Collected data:
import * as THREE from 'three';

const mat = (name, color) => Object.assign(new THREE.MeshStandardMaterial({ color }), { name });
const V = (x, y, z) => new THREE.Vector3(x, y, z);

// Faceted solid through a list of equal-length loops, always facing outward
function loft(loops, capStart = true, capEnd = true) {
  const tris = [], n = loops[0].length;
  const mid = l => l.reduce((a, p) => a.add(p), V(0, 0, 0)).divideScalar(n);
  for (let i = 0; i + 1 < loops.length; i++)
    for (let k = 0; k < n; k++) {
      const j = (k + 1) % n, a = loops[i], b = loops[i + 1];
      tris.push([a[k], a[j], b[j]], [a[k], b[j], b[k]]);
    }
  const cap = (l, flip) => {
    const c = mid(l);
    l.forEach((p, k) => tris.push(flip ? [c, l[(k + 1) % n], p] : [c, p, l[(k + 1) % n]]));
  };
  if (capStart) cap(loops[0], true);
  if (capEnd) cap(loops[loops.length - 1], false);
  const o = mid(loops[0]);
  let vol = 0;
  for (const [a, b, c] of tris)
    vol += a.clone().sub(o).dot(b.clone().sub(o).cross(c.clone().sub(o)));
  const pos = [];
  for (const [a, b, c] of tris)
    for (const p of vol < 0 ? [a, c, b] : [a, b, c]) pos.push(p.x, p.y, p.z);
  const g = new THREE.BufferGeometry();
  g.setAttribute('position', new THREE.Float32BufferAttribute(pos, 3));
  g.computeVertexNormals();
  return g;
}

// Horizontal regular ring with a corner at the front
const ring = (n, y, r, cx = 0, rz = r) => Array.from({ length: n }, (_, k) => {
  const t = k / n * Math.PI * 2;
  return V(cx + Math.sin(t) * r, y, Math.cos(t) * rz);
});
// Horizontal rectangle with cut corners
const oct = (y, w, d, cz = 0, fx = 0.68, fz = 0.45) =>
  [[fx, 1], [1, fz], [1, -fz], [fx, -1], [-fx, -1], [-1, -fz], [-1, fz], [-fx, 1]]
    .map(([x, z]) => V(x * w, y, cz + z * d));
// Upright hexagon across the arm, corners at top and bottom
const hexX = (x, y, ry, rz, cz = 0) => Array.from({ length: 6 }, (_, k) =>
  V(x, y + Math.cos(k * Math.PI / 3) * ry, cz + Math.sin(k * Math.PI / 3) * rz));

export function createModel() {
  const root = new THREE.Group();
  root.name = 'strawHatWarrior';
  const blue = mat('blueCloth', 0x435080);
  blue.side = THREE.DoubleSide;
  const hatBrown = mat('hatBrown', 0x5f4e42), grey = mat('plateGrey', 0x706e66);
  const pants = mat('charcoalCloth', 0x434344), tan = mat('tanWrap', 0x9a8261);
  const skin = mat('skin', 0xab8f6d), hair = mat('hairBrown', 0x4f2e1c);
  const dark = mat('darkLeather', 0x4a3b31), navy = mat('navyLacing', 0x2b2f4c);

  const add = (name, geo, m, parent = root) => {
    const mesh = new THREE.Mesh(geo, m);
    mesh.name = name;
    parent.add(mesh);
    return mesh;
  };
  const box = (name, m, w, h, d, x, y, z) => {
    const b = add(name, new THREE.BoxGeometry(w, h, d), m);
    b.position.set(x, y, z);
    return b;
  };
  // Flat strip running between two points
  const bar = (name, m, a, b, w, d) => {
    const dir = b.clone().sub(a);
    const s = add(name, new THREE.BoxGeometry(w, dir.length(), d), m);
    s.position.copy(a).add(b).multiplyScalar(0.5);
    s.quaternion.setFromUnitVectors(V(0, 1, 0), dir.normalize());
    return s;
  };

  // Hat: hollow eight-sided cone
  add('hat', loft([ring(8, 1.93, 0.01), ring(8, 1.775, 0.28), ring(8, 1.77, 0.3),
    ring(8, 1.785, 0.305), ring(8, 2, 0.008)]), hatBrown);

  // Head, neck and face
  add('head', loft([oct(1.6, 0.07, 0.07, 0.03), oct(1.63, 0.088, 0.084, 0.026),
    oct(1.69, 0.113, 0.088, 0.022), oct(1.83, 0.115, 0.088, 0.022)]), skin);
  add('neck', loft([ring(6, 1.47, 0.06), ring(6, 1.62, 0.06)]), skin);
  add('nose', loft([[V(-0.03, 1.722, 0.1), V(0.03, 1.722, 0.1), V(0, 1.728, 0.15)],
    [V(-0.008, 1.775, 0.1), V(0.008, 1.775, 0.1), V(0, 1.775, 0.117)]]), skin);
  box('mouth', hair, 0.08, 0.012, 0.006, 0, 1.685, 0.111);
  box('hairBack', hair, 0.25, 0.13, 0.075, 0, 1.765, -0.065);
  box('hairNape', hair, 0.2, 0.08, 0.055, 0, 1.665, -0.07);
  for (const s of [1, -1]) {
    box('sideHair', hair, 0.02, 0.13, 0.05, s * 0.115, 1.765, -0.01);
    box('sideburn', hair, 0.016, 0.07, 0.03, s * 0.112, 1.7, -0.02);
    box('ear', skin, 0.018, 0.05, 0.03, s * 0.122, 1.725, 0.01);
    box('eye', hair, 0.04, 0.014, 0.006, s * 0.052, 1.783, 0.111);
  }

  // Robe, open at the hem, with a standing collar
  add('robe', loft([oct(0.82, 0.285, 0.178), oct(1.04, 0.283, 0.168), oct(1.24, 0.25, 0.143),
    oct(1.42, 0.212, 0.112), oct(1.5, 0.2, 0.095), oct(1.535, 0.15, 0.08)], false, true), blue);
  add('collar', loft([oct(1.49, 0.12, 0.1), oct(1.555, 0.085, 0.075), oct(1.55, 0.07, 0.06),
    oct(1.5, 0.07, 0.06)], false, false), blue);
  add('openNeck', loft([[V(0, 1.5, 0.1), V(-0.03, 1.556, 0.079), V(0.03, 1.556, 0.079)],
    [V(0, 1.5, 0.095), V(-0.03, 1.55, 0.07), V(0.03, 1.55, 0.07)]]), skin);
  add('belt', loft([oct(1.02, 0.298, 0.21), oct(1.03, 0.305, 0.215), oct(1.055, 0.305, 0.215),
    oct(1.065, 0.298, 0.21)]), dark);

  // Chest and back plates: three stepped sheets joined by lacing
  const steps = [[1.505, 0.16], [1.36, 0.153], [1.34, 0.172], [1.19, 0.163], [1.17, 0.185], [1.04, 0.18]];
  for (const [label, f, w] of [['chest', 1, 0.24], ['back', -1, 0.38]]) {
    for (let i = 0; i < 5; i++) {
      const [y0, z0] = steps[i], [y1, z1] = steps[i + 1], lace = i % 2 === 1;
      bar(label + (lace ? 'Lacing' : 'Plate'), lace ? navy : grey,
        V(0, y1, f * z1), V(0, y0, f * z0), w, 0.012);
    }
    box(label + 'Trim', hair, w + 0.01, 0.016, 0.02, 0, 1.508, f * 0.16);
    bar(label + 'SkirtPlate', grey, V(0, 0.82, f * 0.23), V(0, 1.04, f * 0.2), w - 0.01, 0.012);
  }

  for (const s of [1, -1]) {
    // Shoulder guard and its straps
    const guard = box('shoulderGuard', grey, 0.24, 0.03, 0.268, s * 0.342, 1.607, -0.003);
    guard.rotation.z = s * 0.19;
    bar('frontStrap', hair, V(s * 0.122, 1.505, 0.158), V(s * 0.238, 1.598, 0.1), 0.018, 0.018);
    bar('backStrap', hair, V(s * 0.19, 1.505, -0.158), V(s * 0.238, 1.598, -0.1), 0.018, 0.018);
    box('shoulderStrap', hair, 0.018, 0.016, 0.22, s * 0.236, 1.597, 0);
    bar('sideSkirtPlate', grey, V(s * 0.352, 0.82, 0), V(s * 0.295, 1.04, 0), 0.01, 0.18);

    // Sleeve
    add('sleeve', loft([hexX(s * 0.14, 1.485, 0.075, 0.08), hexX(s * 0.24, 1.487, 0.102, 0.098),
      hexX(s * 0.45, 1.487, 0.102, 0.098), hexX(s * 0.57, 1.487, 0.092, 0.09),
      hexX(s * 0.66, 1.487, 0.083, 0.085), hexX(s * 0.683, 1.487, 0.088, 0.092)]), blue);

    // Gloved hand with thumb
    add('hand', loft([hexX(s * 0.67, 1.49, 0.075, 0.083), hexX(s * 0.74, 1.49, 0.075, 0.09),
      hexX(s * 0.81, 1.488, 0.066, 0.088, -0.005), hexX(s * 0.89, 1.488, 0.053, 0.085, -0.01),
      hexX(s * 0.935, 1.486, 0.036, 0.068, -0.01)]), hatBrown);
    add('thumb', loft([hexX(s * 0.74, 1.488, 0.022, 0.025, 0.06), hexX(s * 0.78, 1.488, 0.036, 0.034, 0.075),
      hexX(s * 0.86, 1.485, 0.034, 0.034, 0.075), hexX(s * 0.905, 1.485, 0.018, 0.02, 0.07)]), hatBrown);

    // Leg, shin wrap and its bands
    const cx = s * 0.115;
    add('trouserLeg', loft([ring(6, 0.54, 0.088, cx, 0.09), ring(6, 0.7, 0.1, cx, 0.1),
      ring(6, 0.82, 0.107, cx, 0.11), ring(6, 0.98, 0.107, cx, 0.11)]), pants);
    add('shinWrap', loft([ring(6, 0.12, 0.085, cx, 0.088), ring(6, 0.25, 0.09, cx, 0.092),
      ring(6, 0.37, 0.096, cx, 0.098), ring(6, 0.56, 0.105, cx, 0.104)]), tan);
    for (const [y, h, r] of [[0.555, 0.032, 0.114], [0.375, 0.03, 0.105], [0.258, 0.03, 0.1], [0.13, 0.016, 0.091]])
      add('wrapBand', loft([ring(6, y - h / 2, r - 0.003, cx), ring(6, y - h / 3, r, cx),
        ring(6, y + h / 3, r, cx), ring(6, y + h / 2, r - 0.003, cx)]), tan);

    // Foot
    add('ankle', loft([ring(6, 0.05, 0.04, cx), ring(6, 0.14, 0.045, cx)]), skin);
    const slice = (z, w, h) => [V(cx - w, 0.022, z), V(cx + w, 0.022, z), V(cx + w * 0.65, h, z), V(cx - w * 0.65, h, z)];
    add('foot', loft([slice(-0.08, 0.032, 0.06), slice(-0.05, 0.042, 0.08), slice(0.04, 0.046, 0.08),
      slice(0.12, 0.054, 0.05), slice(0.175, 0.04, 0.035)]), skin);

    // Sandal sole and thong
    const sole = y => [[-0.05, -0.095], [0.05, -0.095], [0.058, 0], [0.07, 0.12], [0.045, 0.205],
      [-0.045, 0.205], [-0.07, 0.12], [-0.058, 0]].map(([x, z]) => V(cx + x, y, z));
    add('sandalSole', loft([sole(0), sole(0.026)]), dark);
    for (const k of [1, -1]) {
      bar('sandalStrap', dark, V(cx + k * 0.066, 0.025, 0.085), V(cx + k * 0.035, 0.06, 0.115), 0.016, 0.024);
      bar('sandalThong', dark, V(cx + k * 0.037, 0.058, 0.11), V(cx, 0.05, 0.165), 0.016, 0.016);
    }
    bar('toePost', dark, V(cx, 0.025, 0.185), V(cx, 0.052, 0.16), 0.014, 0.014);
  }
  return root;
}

* THE PROBLEM *
Lines after the one containing "const tris = [], n = loops[0].length;" are left out; every line from the start of the entries through that line is restated word for word.

* SOLVED PROBLEM *
import * as THREE from 'three';

const mat = (name, color) => Object.assign(new THREE.MeshStandardMaterial({ color }), { name });
const V = (x, y, z) => new THREE.Vector3(x, y, z);

// Faceted solid through a list of equal-length loops, always facing outward
function loft(loops, capStart = true, capEnd = true) {
  const tris = [], n = loops[0].length;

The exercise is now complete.